▶ _Information given_:

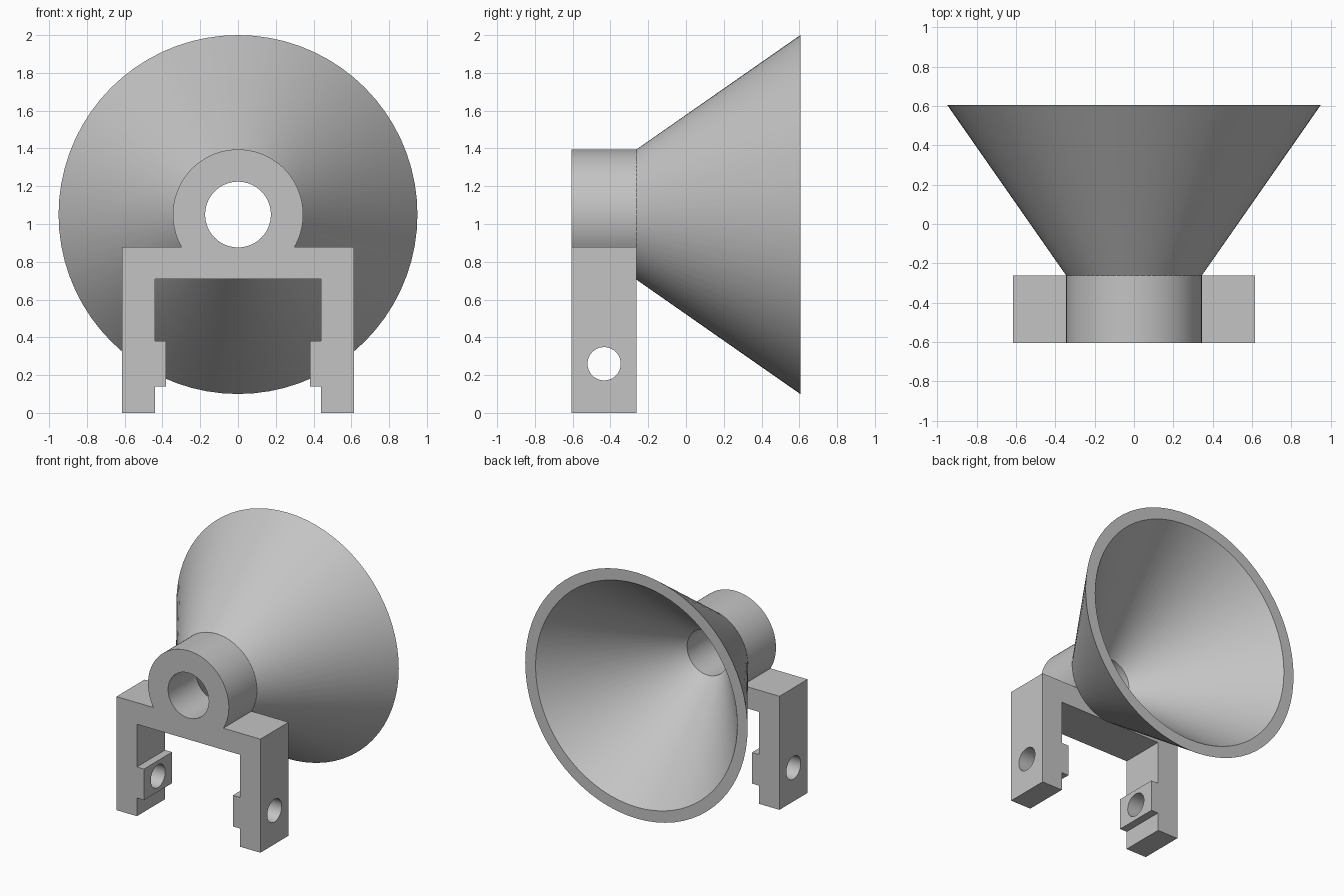
import bpy, bmesh
from math import sin, cos, pi, asin
from mathutils import Matrix

cube = bpy.data.objects.get("Cube")
if cube:
    bpy.data.objects.remove(cube, do_unlink=True)

SEG = 72
AXIS_Z = 1.05                  # height of the horn axis
FRONT, JOINT, MOUTH = -0.605, -0.262, 0.605
TUBE_R, BORE_R = 0.345, 0.174
TOP = 0.877                    # top of the bracket shoulders

grey = bpy.data.materials.new("light grey")
grey.use_nodes = True
grey.diffuse_color = (0.55, 0.55, 0.55, 1)
grey.node_tree.nodes["Principled BSDF"].inputs["Base Color"].default_value = grey.diffuse_color


def make_object(name, bm):
    bmesh.ops.recalc_face_normals(bm, faces=bm.faces)
    mesh = bpy.data.meshes.new(name)
    bm.to_mesh(mesh)
    bm.free()
    mesh.materials.append(grey)
    obj = bpy.data.objects.new(name, mesh)
    bpy.context.collection.objects.link(obj)
    return obj


def activate(obj):
    bpy.ops.object.select_all(action='DESELECT')
    obj.select_set(True)
    bpy.context.view_layer.objects.active = obj


def smooth(obj):
    activate(obj)
    bpy.ops.object.shade_smooth_by_angle(angle=pi / 6)


def drill(obj, radius, axis, location):
    """Cut a round through-hole and remove the cutter."""
    bm = bmesh.new()
    turn = Matrix.Rotation(pi / 2, 4, 'Y' if axis == 'X' else 'X')
    bmesh.ops.create_cone(bm, cap_ends=True, segments=SEG, radius1=radius,
                          radius2=radius, depth=3,
                          matrix=Matrix.Translation(location) @ turn)
    cutter = make_object("hole_cutter", bm)
    cutter.hide_render = True
    mod = obj.modifiers.new("hole", 'BOOLEAN')
    mod.operation, mod.solver, mod.object = 'DIFFERENCE', 'EXACT', cutter
    activate(obj)
    bpy.ops.object.modifier_apply(modifier=mod.name)
    bpy.data.objects.remove(cutter, do_unlink=True)


# Bracket: forked legs with inner pads, shoulders and the collar arc in one outline
leg = [(0.44, 0.71), (0.44, 0.38), (0.38, 0.38), (0.38, 0.14), (0.44, 0.14),
       (0.44, 0), (0.615, 0), (0.615, TOP)]
start = asin((TOP - AXIS_Z) / TUBE_R)
sweep = pi - 2 * start
arc = [(TUBE_R * cos(start + sweep * i / SEG),
        AXIS_Z + TUBE_R * sin(start + sweep * i / SEG)) for i in range(SEG + 1)]
outline = leg + arc + [(-x, z) for x, z in reversed(leg)]

bm = bmesh.new()
face = bm.faces.new([bm.verts.new((x, FRONT, z)) for x, z in outline])
extruded = bmesh.ops.extrude_face_region(bm, geom=[face], use_keep_orig=True)
moved = [v for v in extruded["geom"] if isinstance(v, bmesh.types.BMVert)]
bmesh.ops.translate(bm, verts=moved, vec=(0, JOINT - FRONT, 0))
bracket = make_object("bracket_and_collar", bm)
drill(bracket, BORE_R, 'Y', (0, 0, AXIS_Z))
drill(bracket, 0.088, 'X', (0, (FRONT + JOINT) / 2, 0.26))
smooth(bracket)

# Horn: conical wall with a flat rim, turned around the y axis
wall = [(TUBE_R, JOINT), (0.95, MOUTH), (0.862, MOUTH), (BORE_R, JOINT)]
bm = bmesh.new()
rings = [[bm.verts.new((r * cos(2 * pi * i / SEG), y, AXIS_Z + r * sin(2 * pi * i / SEG)))
          for i in range(SEG)] for r, y in wall]
for a, b in zip(rings, rings[1:] + rings[:1]):
    for i in range(SEG):
        j = (i + 1) % SEG
        bm.faces.new((a[i], a[j], b[j], b[i]))
smooth(make_object("horn", bm))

▶ _Activity_: Wherever the string "data" is found in the entries, copy the line it sits in.

▶ _Solution to the exercise_:
cube = bpy.data.objects.get("Cube")
    bpy.data.objects.remove(cube, do_unlink=True)
grey = bpy.data.materials.new("light grey")
    mesh = bpy.data.meshes.new(name)
    obj = bpy.data.objects.new(name, mesh)
    bpy.data.objects.remove(cutter, do_unlink=True)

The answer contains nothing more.